_Task description:_ From the entries below, extract every line that includes the word "faces".

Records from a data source
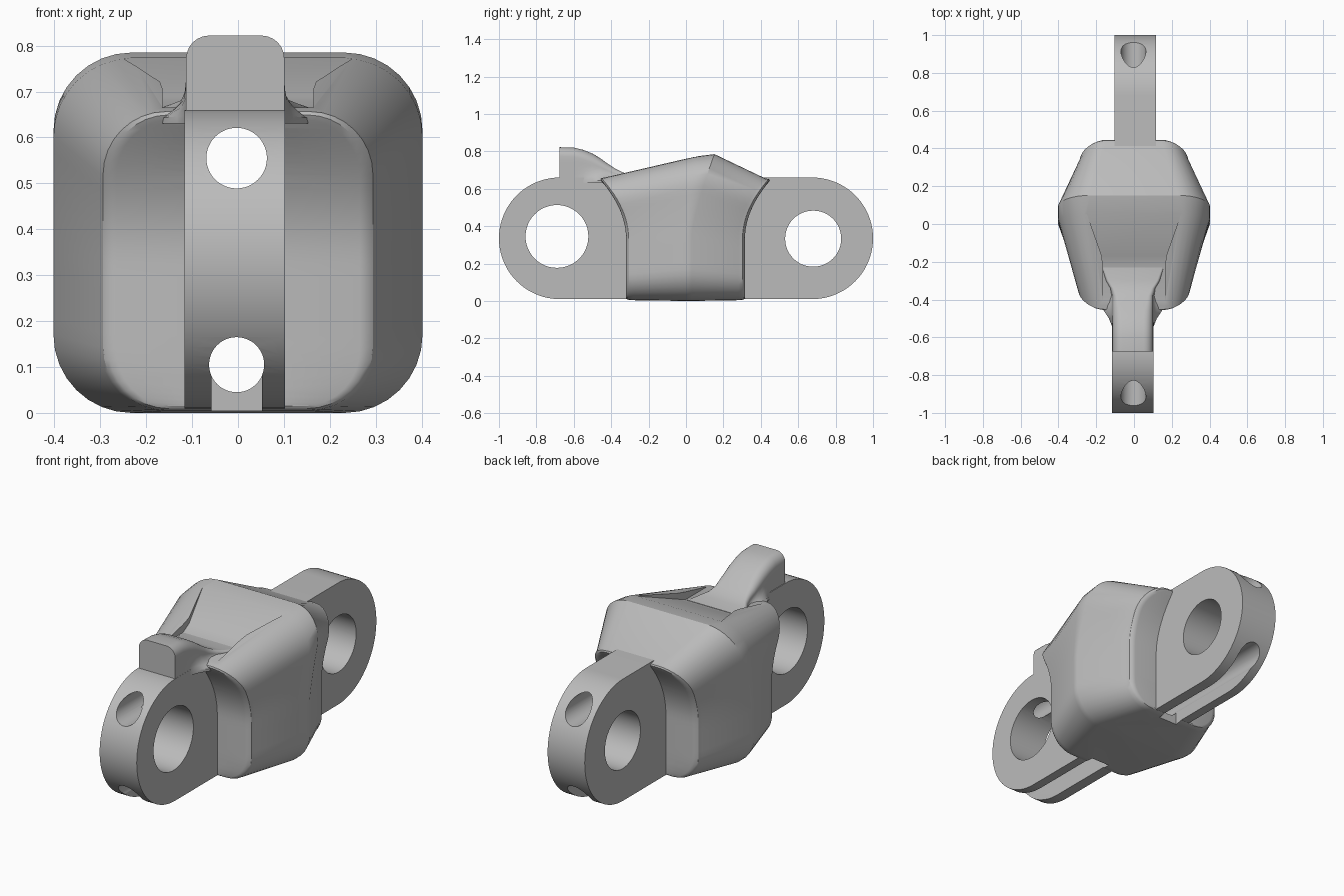
import bpy, bmesh
from math import sin, cos, pi, radians
from mathutils import Matrix

cube = bpy.data.objects.get("Cube")
if cube:
    bpy.data.objects.remove(cube, do_unlink=True)

STEEL = (0.5, 0.5, 0.5, 1)
steel = bpy.data.materials.new("grey_steel")
steel.use_nodes = True
steel.diffuse_color = STEEL
steel.node_tree.nodes["Principled BSDF"].inputs["Base Color"].default_value = STEEL


def finish(name, bm):
    bmesh.ops.recalc_face_normals(bm, faces=bm.faces)
    mesh = bpy.data.meshes.new(name)
    bm.to_mesh(mesh)
    bm.free()
    mesh.materials.append(steel)
    ob = bpy.data.objects.new(name, mesh)
    bpy.context.collection.objects.link(ob)
    return ob


def loft(name, rings, strip_caps=True):
    """Skin closed rings; caps are strips joining mirrored points."""
    bm = bmesh.new()
    rows = [[bm.verts.new(p) for p in ring] for ring in rings]
    n = len(rows[0])
    for a, b in zip(rows, rows[1:]):
        for i in range(n):
            j = (i + 1) % n
            bm.faces.new((a[i], a[j], b[j], b[i]))
    for row in (rows[0], rows[-1]):
        if strip_caps:
            for i in range(n // 2 - 1):
                bm.faces.new((row[i], row[i + 1], row[n - 2 - i], row[n - 1 - i]))
        else:
            bm.faces.new(row)
    return finish(name, bm)


def cylinder(name, radius, length, axis, centre):
    bm = bmesh.new()
    rot = Matrix.Rotation(pi / 2, 4, 'Y' if axis == 'X' else 'X')
    bmesh.ops.create_cone(bm, cap_ends=True, segments=48, radius1=radius, radius2=radius,
                          depth=length, matrix=Matrix.Translation(centre) @ rot)
    return finish(name, bm)


def box(name, size, centre):
    bm = bmesh.new()
    bmesh.ops.create_cube(bm, size=1, matrix=Matrix.Translation(centre) @ Matrix.Diagonal((*size, 1)))
    return finish(name, bm)


def cut(ob, cutters):
    bpy.context.view_layer.objects.active = ob
    for c in cutters:
        mod = ob.modifiers.new("cut", 'BOOLEAN')
        mod.operation, mod.solver, mod.object = 'DIFFERENCE', 'EXACT', c
        bpy.ops.object.modifier_apply(modifier=mod.name)


def smooth(ob, angle):
    bpy.ops.object.select_all(action='DESELECT')
    ob.select_set(True)
    bpy.context.view_layer.objects.active = ob
    bpy.ops.object.shade_smooth_by_angle(angle=radians(angle))


def section(w, z0, z1, r, y_of_z):
    """Rounded rectangle whose y position depends on height."""
    arc = [k * pi / 16 for k in range(9)]
    half = [(w - r + r * sin(a), z0 + r - r * cos(a)) for a in arc]
    half += [(w, z0 + r + (z1 - z0 - 2 * r) * k / 12) for k in range(1, 12)]
    half += [(w - r + r * cos(a), z1 - r + r * sin(a)) for a in arc]
    return [(x, y_of_z(z), z) for x, z in half] + [(-x, y_of_z(z), z) for x, z in reversed(half)]


def flare(z):
    return 0.14 * max(0, (z - 0.33) / 0.32) ** 2


def lean(z):
    return max(0, (z - 0.35) / 0.43) ** 1.3


# Body: concave ends, widest in the middle, crest on top
def end_rings(y0, sign, w, top):
    rings = []
    for inset, back in ((0.035, 0), (0.018, 0.004), (0.006, 0.014), (0, 0.035)):
        rings.append(section(w - inset, 0.004 + inset * 0.3, top - inset * 0.6, 0.14 - inset * 0.5,
                             lambda z: sign * (y0 + flare(z) - back)))
    return rings


rings = end_rings(0.32, -1, 0.3, 0.66)
rings.append(section(0.402, 0, 0.772, 0.17, lambda z: 0.05 * lean(z)))
rings.append(section(0.402, 0, 0.785, 0.17, lambda z: 0.03 + 0.12 * lean(z)))
rings += reversed(end_rings(0.315, 1, 0.29, 0.655))
body = loft("body", rings)

# Wedge pocket in front of the crest
pocket = loft("pocket_cutter", [
    [(-w, y, z), (w, y, z), (w, y, 1), (-w, y, 1)]
    for w, y, z in ((0.165, -0.6, 0.665), (0.165, -0.23, 0.665), (0.17, -0.17, 0.69), (0.255, 0.07, 0.776))
], strip_caps=False)

# Lugs: round-ended plates, one at each end
CENTRE, RADIUS, MID = 0.675, 0.325, 0.335


def lug(name, sign, x0, x1):
    pts = [(0, MID + RADIUS)]
    pts += [(sign * (CENTRE + RADIUS * sin(k * pi / 40)), MID + RADIUS * cos(k * pi / 40))
            for k in range(41)]
    pts.append((0, MID - RADIUS))
    return loft(name, [[(x, y, z) for y, z in pts] for x in (x0, x1)], strip_caps=False)


front_lug = lug("front_lug", -1, -0.117, 0.102)
rear_lug = lug("rear_lug", 1, -0.102, 0.117)

# Horn: hook on the front lug that flares into the body
TOP = ((-0.675, 0.822), (-0.6, 0.82), (-0.55, 0.808), (-0.5, 0.788), (-0.46, 0.764), (-0.42, 0.735),
       (-0.38, 0.708), (-0.34, 0.688), (-0.3, 0.676), (-0.23, 0.667))
horn_rings = []
for y, top in TOP:
    base, waist, h = 0.63, 0.107, top - 0.63
    t = min(1, max(0, (y + 0.55) / 0.13))
    wide = waist + 0.06 * t * t * (3 - 2 * t)
    crown = waist if y < -0.36 else waist + (wide - waist) * min(1, (y + 0.36) / 0.1)
    r = min(0.05, 0.35 * h)
    half = [(wide, base), (wide, base + 0.1 * h)]
    for f in (0.25, 0.45, 0.7, 1):
        half.append((crown + (wide - crown) * (1 - f) ** 2, base + (0.1 + 0.5 * f) * h))
    half += [(crown - r + r * cos(k * pi / 12), top - r + r * sin(k * pi / 12)) for k in range(7)]
    horn_rings.append([(x - 0.006, y, z) for x, z in half]
                      + [(-x - 0.006, y, z) for x, z in reversed(half)])
horn = loft("horn", horn_rings)

# Pin bores, lengthwise channels and open slots underneath
front_bore = cylinder("front_bore_cutter", 0.168, 1, 'X', (0, -0.69, 0.345))
rear_bore = cylinder("rear_bore_cutter", 0.15, 1, 'X', (0, 0.68, 0.333))
upper_channel = cylinder("upper_channel_cutter", 0.066, 3, 'Y', (-0.003, 0, 0.555))
lower_channel = cylinder("lower_channel_cutter", 0.06, 3, 'Y', (-0.003, 0, 0.105))
front_slot = box("front_slot_cutter", (0.11, 0.9, 0.3), (-0.003, -0.72, -0.045))
rear_slot = box("rear_slot_cutter", (0.11, 0.9, 0.3), (0.003, 0.72, -0.045))

channels = [upper_channel, lower_channel, front_slot, rear_slot]
cut(body, [pocket] + channels)
cut(front_lug, [front_bore, upper_channel, lower_channel, front_slot])
cut(rear_lug, [rear_bore, upper_channel, lower_channel, rear_slot])

for helper in channels + [pocket, front_bore, rear_bore]:
    bpy.data.objects.remove(helper, do_unlink=True)
for part in (body, front_lug, rear_lug, horn):
    smooth(part, 32)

_Finished exercise:_
    bmesh.ops.recalc_face_normals(bm, faces=bm.faces)
            bm.faces.new((a[i], a[j], b[j], b[i]))
                bm.faces.new((row[i], row[i + 1], row[n - 2 - i], row[n - 1 - i]))
            bm.faces.new(row)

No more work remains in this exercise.